■ Directions
Please give the number of lines that hold the string "doorway" in the listing, without any other words.

[[ Study material, beginning ]]

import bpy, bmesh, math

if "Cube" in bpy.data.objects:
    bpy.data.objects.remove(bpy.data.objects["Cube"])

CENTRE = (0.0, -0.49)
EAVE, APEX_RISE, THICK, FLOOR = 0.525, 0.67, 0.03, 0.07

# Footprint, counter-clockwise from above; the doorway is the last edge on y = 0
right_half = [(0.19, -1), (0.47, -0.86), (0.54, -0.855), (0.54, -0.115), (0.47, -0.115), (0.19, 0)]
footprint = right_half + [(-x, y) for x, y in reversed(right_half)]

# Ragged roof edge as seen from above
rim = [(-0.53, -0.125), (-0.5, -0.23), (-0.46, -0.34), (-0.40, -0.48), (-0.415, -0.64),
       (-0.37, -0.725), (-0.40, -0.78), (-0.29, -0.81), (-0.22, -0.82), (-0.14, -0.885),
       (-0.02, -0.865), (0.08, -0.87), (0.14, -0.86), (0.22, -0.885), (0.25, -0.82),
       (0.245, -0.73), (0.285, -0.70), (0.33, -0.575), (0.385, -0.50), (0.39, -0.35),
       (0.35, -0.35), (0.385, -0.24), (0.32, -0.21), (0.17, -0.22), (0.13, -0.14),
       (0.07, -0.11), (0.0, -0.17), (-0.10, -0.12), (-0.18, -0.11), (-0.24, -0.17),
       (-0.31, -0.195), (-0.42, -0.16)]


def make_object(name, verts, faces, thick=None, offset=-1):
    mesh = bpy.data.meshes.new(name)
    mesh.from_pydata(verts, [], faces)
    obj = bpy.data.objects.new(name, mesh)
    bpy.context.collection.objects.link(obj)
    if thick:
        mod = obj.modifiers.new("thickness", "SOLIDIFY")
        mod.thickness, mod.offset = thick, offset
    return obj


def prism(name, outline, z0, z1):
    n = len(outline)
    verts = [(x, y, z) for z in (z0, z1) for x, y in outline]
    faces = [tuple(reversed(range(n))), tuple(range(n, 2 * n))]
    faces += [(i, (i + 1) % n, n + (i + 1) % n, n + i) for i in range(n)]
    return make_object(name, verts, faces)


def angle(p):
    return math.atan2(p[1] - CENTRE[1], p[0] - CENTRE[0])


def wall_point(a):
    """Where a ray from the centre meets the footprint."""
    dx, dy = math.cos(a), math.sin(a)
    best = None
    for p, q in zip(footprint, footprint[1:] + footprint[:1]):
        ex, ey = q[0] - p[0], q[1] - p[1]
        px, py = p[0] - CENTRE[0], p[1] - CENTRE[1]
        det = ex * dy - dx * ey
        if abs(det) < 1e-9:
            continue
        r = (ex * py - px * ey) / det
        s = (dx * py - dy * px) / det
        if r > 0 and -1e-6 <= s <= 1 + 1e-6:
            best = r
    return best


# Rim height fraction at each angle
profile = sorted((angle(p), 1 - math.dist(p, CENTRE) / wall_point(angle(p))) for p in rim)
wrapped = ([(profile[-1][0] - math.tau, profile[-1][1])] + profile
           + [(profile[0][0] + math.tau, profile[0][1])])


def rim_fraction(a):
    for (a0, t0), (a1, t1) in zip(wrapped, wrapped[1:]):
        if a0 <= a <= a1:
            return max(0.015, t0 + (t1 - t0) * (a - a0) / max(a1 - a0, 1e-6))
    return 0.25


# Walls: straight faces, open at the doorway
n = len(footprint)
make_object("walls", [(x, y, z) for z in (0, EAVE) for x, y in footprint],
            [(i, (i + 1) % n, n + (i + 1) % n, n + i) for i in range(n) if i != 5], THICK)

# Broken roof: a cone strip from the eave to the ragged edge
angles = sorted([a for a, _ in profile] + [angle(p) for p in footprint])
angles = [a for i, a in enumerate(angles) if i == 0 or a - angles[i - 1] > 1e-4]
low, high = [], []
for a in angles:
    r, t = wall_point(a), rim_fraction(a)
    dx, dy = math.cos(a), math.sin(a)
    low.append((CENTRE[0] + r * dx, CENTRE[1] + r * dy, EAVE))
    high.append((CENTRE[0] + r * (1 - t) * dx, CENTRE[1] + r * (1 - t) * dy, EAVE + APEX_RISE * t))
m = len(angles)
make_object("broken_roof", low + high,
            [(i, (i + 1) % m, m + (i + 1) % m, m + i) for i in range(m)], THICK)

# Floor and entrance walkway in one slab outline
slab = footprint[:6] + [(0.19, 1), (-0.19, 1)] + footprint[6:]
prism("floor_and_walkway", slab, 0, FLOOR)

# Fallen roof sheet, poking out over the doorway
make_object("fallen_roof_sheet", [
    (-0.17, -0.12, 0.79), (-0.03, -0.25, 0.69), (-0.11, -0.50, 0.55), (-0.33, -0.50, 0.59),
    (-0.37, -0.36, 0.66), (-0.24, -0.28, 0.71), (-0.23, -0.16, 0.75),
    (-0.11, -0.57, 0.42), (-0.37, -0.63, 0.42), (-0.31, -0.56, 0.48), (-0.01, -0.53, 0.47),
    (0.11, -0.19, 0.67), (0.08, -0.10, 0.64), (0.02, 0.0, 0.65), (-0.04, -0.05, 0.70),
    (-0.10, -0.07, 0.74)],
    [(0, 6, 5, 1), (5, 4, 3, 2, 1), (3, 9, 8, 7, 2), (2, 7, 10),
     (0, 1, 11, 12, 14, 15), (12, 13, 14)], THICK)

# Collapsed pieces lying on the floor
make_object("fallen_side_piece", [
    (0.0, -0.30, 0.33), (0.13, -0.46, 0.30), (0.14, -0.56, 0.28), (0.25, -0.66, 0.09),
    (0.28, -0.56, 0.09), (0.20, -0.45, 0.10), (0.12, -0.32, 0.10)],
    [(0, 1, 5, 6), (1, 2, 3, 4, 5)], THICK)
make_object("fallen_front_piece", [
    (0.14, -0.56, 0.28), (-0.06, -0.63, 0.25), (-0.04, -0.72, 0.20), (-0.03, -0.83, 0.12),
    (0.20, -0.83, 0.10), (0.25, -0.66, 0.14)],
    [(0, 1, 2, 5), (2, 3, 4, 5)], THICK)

[[ Study material, end ]]

■ Exercise result
3